What the task asks:
The records below hold a stretch from the line with "0.755, 0.67)), dark_brown]" through the line with "-0.334, 0.018, 0.1)"; return exactly those lines, ends included, and nothing more.
*** Opening The input ***
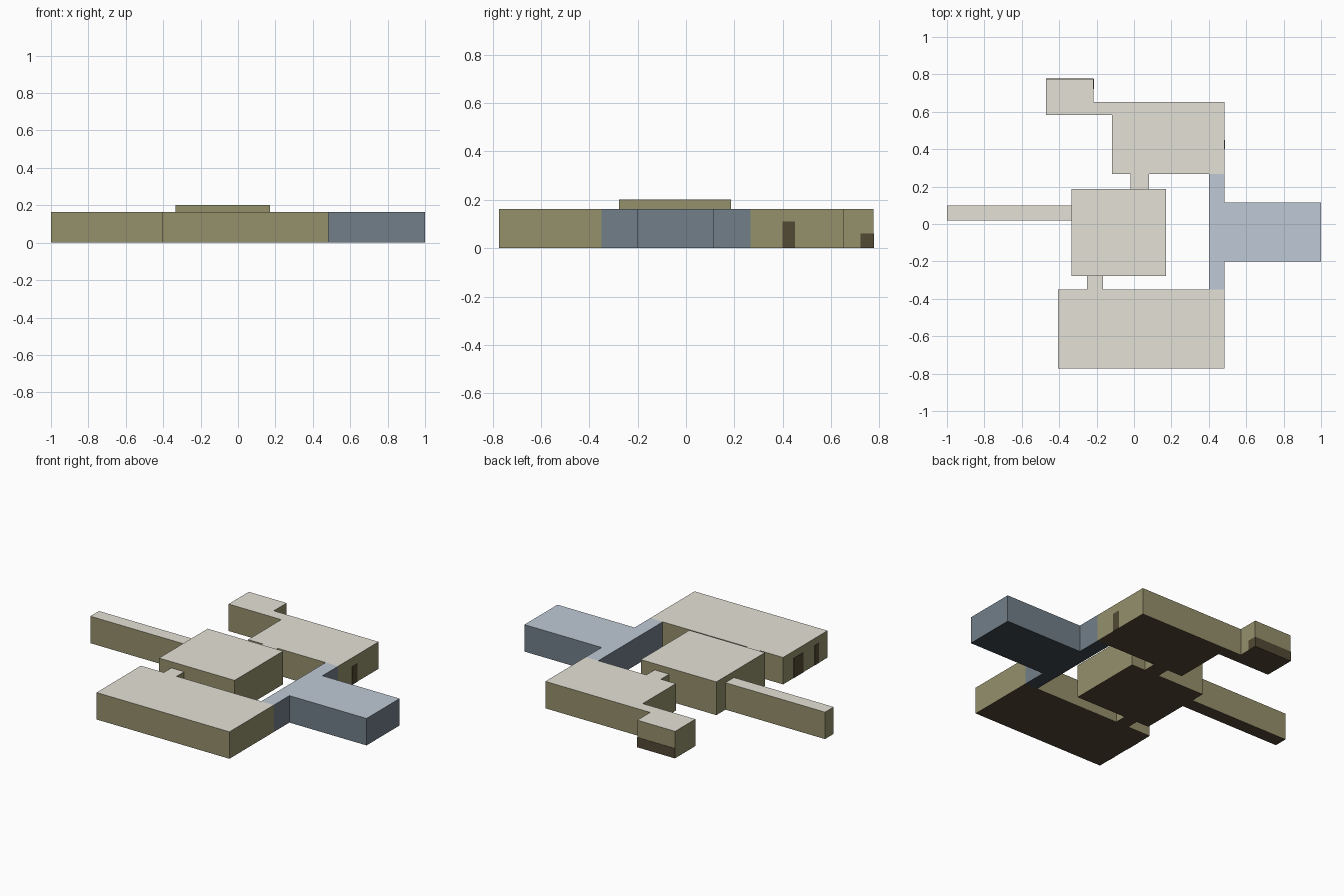
import bpy, bmesh

if "Cube" in bpy.data.objects:
    bpy.data.objects.remove(bpy.data.objects["Cube"])


def colour(name, rgb):
    m = bpy.data.materials.new(name)
    m.diffuse_color = (*rgb, 1.0)
    m.use_nodes = True
    m.node_tree.nodes["Principled BSDF"].inputs["Base Color"].default_value = m.diffuse_color
    return m


# Wall, roof and underside colours for the two groups of wings
dark_brown = colour("dark_brown_underside", (0.085, 0.067, 0.035))
olive = [colour("olive_wall", (0.30, 0.278, 0.148)),
         colour("cream_roof", (0.775, 0.755, 0.67)), dark_brown]
slate = [colour("slate_wall", (0.165, 0.212, 0.25)),
         colour("pale_blue_roof", (0.52, 0.585, 0.67)),
         colour("dark_slate_underside", (0.047, 0.065, 0.08))]

H = 0.163  # common roof height


def prism(name, outline, height, mats, base=0.0):
    """Extrude a floor outline upward; roof and underside get their own colour."""
    bm = bmesh.new()
    floor = bm.faces.new([bm.verts.new((x, y, base)) for x, y in outline])
    top = bmesh.ops.extrude_face_region(bm, geom=[floor], use_keep_orig=True)
    verts = [g for g in top["geom"] if isinstance(g, bmesh.types.BMVert)]
    bmesh.ops.translate(bm, verts=verts, vec=(0, 0, height))
    bmesh.ops.recalc_face_normals(bm, faces=bm.faces[:])
    if len(mats) == 3:
        for f in bm.faces:
            f.material_index = 1 if f.normal.z > 0.5 else 2 if f.normal.z < -0.5 else 0
    me = bpy.data.meshes.new(name)
    bm.to_mesh(me)
    bm.free()
    for m in mats:
        me.materials.append(m)
    ob = bpy.data.objects.new(name, me)
    bpy.context.collection.objects.link(ob)
    return ob


def block(name, x0, x1, y0, y1, height=H, mats=olive):
    return prism(name, [(x0, y0), (x1, y0), (x1, y1), (x0, y1)], height, mats)


# Taller central hall
block("central_hall", -0.334, 0.171, -0.277, 0.187, 0.201)

# Long west corridor and the two short links
block("west_corridor", -1.0, -0.334, 0.018, 0.1)
block("north_link", -0.018, 0.079, 0.187, 0.266)
block("south_link", -0.252, -0.166, -0.349, -0.277)

# South wing
block("south_wing", -0.405, 0.484, -0.773, -0.349)

# North wing with its stepped bridge to the corner room
prism("north_wing", [(-0.118, 0.266), (0.484, 0.266), (0.484, 0.652), (-0.217, 0.652),
                     (-0.217, 0.582), (-0.118, 0.582)], H, olive)
block("corner_room", -0.47, -0.217, 0.582, 0.775)

# Blue east wing: spine joining both wings plus the projecting room
prism("east_wing", [(0.40, -0.349), (0.484, -0.349), (0.484, -0.2), (1.0, -0.2),
                    (1.0, 0.115), (0.484, 0.115), (0.484, 0.266), (0.40, 0.266)], H, slate)

# Dark openings: thin plates on the walls
T = 0.002
block("corner_room_side_opening", -0.217, -0.217 + T, 0.722, 0.775, 0.06, [dark_brown])
block("corner_room_back_opening", -0.47, -0.217, 0.775, 0.775 + T, 0.06, [dark_brown])
for i, (y0, y1) in enumerate([(-0.54, -0.45), (-0.69, -0.65)]):
    block(f"south_wing_door_{i + 1}", -0.405 - T, -0.405, y0, y1, 0.12, [dark_brown])
block("north_wing_door", 0.484, 0.484 + T, 0.40, 0.45, 0.11, [dark_brown])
*** Closing The input ***
Written response:
         colour("cream_roof", (0.775, 0.755, 0.67)), dark_brown]
slate = [colour("slate_wall", (0.165, 0.212, 0.25)),
         colour("pale_blue_roof", (0.52, 0.585, 0.67)),
         colour("dark_slate_underside", (0.047, 0.065, 0.08))]

H = 0.163  # common roof height


def prism(name, outline, height, mats, base=0.0):
    """Extrude a floor outline upward; roof and underside get their own colour."""
    bm = bmesh.new()
    floor = bm.faces.new([bm.verts.new((x, y, base)) for x, y in outline])
    top = bmesh.ops.extrude_face_region(bm, geom=[floor], use_keep_orig=True)
    verts = [g for g in top["geom"] if isinstance(g, bmesh.types.BMVert)]
    bmesh.ops.translate(bm, verts=verts, vec=(0, 0, height))
    bmesh.ops.recalc_face_normals(bm, faces=bm.faces[:])
    if len(mats) == 3:
        for f in bm.faces:
            f.material_index = 1 if f.normal.z > 0.5 else 2 if f.normal.z < -0.5 else 0
    me = bpy.data.meshes.new(name)
    bm.to_mesh(me)
    bm.free()
    for m in mats:
        me.materials.append(m)
    ob = bpy.data.objects.new(name, me)
    bpy.context.collection.objects.link(ob)
    return ob


def block(name, x0, x1, y0, y1, height=H, mats=olive):
    return prism(name, [(x0, y0), (x1, y0), (x1, y1), (x0, y1)], height, mats)


# Taller central hall
block("central_hall", -0.334, 0.171, -0.277, 0.187, 0.201)

# Long west corridor and the two short links
block("west_corridor", -1.0, -0.334, 0.018, 0.1)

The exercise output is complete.